Flagship energy project set for further delay as ‘go live’ pushed back to end of September
The UK programme to roll out smart electricity meters has suffered a further delay, with the launch of the IT systems being put back from yesterday until the end of September.
It is the latest in a series of delays for a system that was originally expected to become operational last year.
A spokesperson for the Department of Business, Energy and Industrial Strategy (DBEIS) told UKAuthority that Data Communications Corporation (DCC) – the body responsible for the data infrastructure – is in a period of testing and that more time is needed before going live.
The department is now forecasting that the service will become operational late next month.
Capita, the parent company of DCC, made no comment, but a recent newsletter on the project said the design and build of the systems were complete, that the services should go live in September, and a pre-payment capability should become available in December.
It had several services in operation, including the smart meter key infrastructure, a wide area network coverage database and incident management; but the user entry process testing and communications hubs deliver and returns were still progressing to live.
The long term plan is for every home in Britain to have a smart meter installed by 2020. About 3.6 million are now in place.

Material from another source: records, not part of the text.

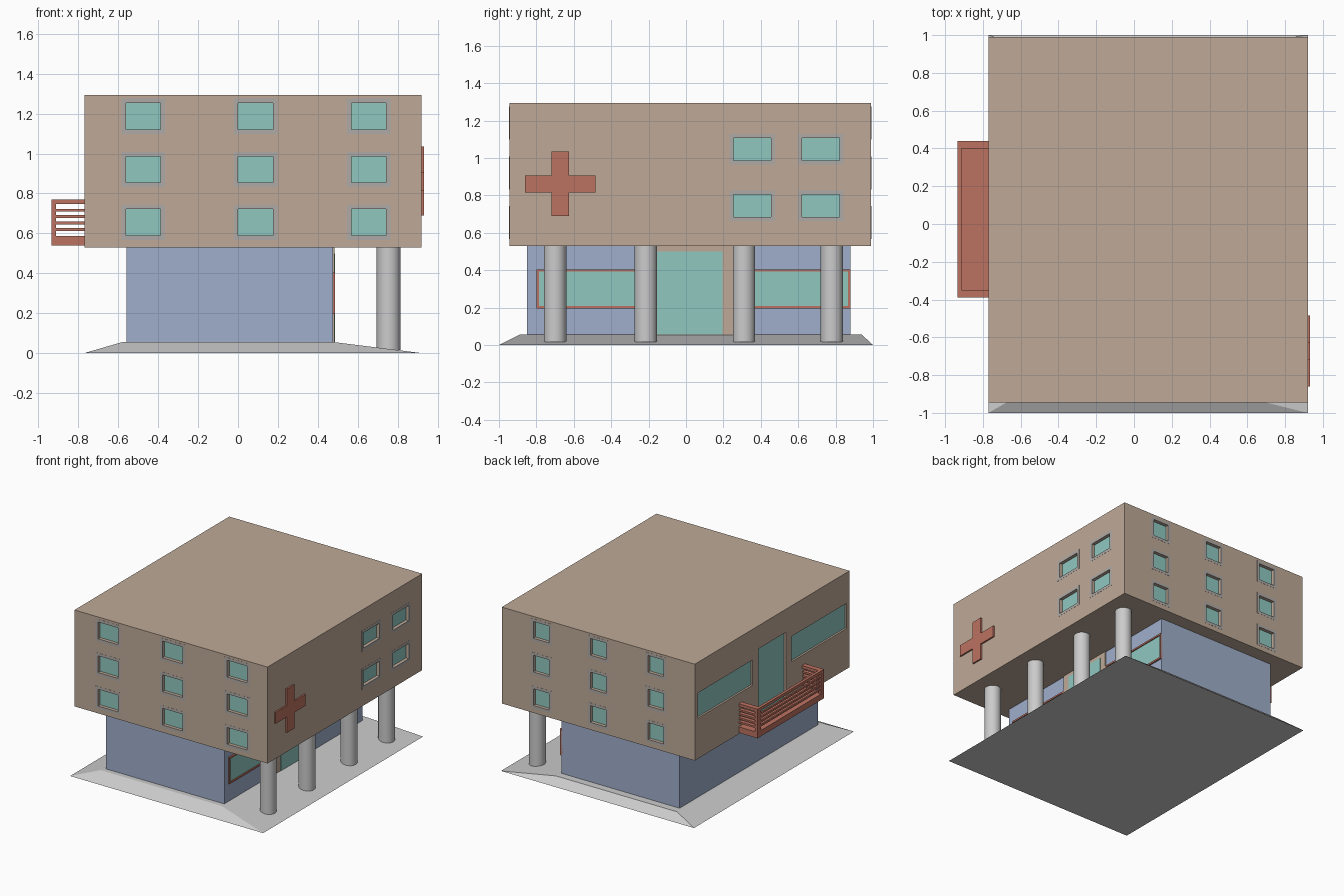
import bpy, bmesh
from mathutils import Matrix, Vector

if "Cube" in bpy.data.objects:
    bpy.data.objects.remove(bpy.data.objects["Cube"])


def material(name, rgb):
    m = bpy.data.materials.new(name)
    m.diffuse_color = (*rgb, 1)
    m.use_nodes = True
    m.node_tree.nodes["Principled BSDF"].inputs["Base Color"].default_value = m.diffuse_color
    return m


TAN = material("tan_wall", (0.52, 0.40, 0.31))
RED = material("red_trim", (0.50, 0.17, 0.12))
BLUE = material("blue_wall", (0.35, 0.43, 0.60))
GLASS = material("glass", (0.28, 0.58, 0.53))
HALO = material("window_surround", (0.43, 0.40, 0.38))


def boxes(name, spans, mat=None):
    """One object made of boxes given as (x0, x1, y0, y1, z0, z1)."""
    bm = bmesh.new()
    for s in spans:
        lo, hi = Vector(s[0::2]), Vector(s[1::2])
        m = Matrix.Translation((lo + hi) / 2) @ Matrix.Diagonal((*(hi - lo), 1))
        bmesh.ops.create_cube(bm, size=1, matrix=m)
    me = bpy.data.meshes.new(name)
    bm.to_mesh(me)
    bm.free()
    ob = bpy.data.objects.new(name, me)
    bpy.context.collection.objects.link(ob)
    if mat:
        me.materials.append(mat)
    return ob


def cut(ob, cutter):
    bpy.context.view_layer.objects.active = ob
    mod = ob.modifiers.new("cut", 'BOOLEAN')
    mod.operation = 'DIFFERENCE'
    mod.solver = 'EXACT'
    mod.object = cutter
    bpy.ops.object.modifier_apply(modifier=mod.name)
    bpy.data.objects.remove(cutter)


X0, X1, Y0, Y1 = -0.77, 0.92, -0.945, 0.99   # upper storey walls
WALLS = {"front": (1, Y0, -1), "back": (1, Y1, 1), "left": (0, X0, -1), "right": (0, X1, 1)}


def on_wall(side, u0, u1, z0, z1, inner, outer):
    """Box on a wall, reaching from offset inner to offset outer along its normal."""
    axis, pos, sign = WALLS[side]
    d0, d1 = sorted((pos + sign * inner, pos + sign * outer))
    return (d0, d1, u0, u1, z0, z1) if axis == 0 else (u0, u1, d0, d1, z0, z1)


# Sloped base: a box whose top is drawn in
base = boxes("base_slab", [(X0, X1, -1, 1, 0, 0.055)])
for v in base.data.vertices:
    if v.co.z > 0.03:
        v.co.x = -0.58 if v.co.x < 0 else 0.48
        v.co.y = -0.89 if v.co.y < 0 else 0.94

# Ground floor with its entrance
FX = 0.475
boxes("ground_floor", [(-0.56, FX, -0.85, 0.88, 0.01, 0.535)], BLUE)
boxes("door_frame", [(FX - 0.01, FX + 0.008, -0.22, 0.25, 0.05, 0.53)], TAN)
boxes("entrance_door", [(FX, FX + 0.012, -0.16, 0.195, 0.055, 0.50)], GLASS)
for name, a, b in (("south", -0.80, -0.22), ("north", 0.25, 0.88)):
    z0, z1, t, x0, x1 = 0.195, 0.405, 0.013, FX - 0.01, FX + 0.012
    boxes("shop_window_frame_" + name, [
        (x0, x1, a, b, z0, z0 + t), (x0, x1, a, b, z1 - t, z1),
        (x0, x1, a, a + t, z0 + t, z1 - t), (x0, x1, b - t, b, z0 + t, z1 - t)], RED)
    boxes("shop_window_glass_" + name, [(x0, FX + 0.004, a + t, b - t, z0 + t, z1 - t)], GLASS)

# Columns under the overhang
for i, y in enumerate((-0.70, -0.215, 0.31, 0.78)):
    bpy.ops.mesh.primitive_cylinder_add(vertices=32, radius=0.06, depth=0.52,
                                        location=(0.755, y, 0.275))
    col = bpy.context.object
    col.name = f"column_{i + 1}"
    bpy.ops.object.shade_smooth_by_angle()
    col.select_set(False)

# Windows of the upper storeys: (wall, u0, u1, z0, z1)
wins = []
for z in (0.655, 0.92, 1.187):
    wins += [("front", x - 0.087, x + 0.087, z - 0.066, z + 0.066) for x in (-0.475, 0.088, 0.655)]
    wins += [("back", x - 0.068, x + 0.068, z - 0.066, z + 0.066) for x in (-0.43, 0.075, 0.575)]
for z in (0.745, 1.046):
    wins += [("right", y - 0.1, y + 0.1, z - 0.06, z + 0.06) for y in (0.355, 0.72)]
large = [("left", 0.265, 0.95, 0.85, 1.05), ("left", -0.91, -0.22, 0.85, 1.05),
         ("left", -0.15, 0.19, 0.585, 1.11)]

# Upper block with recesses, panes and flush surrounds
upper = boxes("upper_floors", [(X0, X1, Y0, Y1, 0.53, 1.293)], TAN)
cut(upper, boxes("recess_cutter", [on_wall(*w, -0.03, 0.05) for w in wins + large]))
boxes("window_glass", [on_wall(*w, -0.04, -0.025) for w in wins], GLASS)
boxes("balcony_door_and_windows", [on_wall(*w, -0.04, -0.015) for w in large], GLASS)
surrounds = []
for s, a, b, c, d in wins:
    t = 0.022
    surrounds += [on_wall(s, *r, -0.005, 0.001) for r in (
        (a - t, b + t, c - t, c), (a - t, b + t, d, d + t), (a - t, a, c, d), (b, b + t, c, d))]
boxes("window_surrounds", surrounds, HALO)

# Cross sign: upright bar plus two arms
boxes("cross_sign", [(X1 - 0.005, 0.932, -0.718, -0.625, 0.69, 1.035),
                     (X1 - 0.005, 0.932, -0.86, -0.718, 0.815, 0.905),
                     (X1 - 0.005, 0.932, -0.625, -0.485, 0.815, 0.905)], RED)

# Balcony: floor, corner posts and horizontal rails on three sides
BX, BY0, BY1 = -0.935, -0.39, 0.44
boxes("balcony_floor", [(BX, X0, BY0, BY1, 0.54, 0.587)], RED)
posts, rails = [], []
for y in (BY0, BY1 - 0.04):
    posts.append((BX, BX + 0.022, y, y + 0.04, 0.587, 0.747))
levels = [(0.747, 0.77)] + [(z - 0.007, z + 0.007) for z in (0.62, 0.652, 0.684, 0.716)]
for i, (z0, z1) in enumerate(levels):
    g = 0 if i == 0 else 0.005
    rails += [(BX + g, BX + 0.022 - g, BY0 + 0.04, BY1 - 0.04, z0, z1),
              (BX + g, X0, BY0 + g, BY0 + 0.04 - g, z0, z1),
              (BX + g, X0, BY1 - 0.04 + g, BY1 - g, z0, z1)]
boxes("balcony_posts", posts, RED)
boxes("balcony_rails", rails, RED)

The DBEIS spokesperson said the project has cost about £17 billion, and that it is expected to save an average of £26 per year for households through giving them more control over their energy consumption.
Image from EVB Energy, CC BY-SA 3.0 through Wikimedia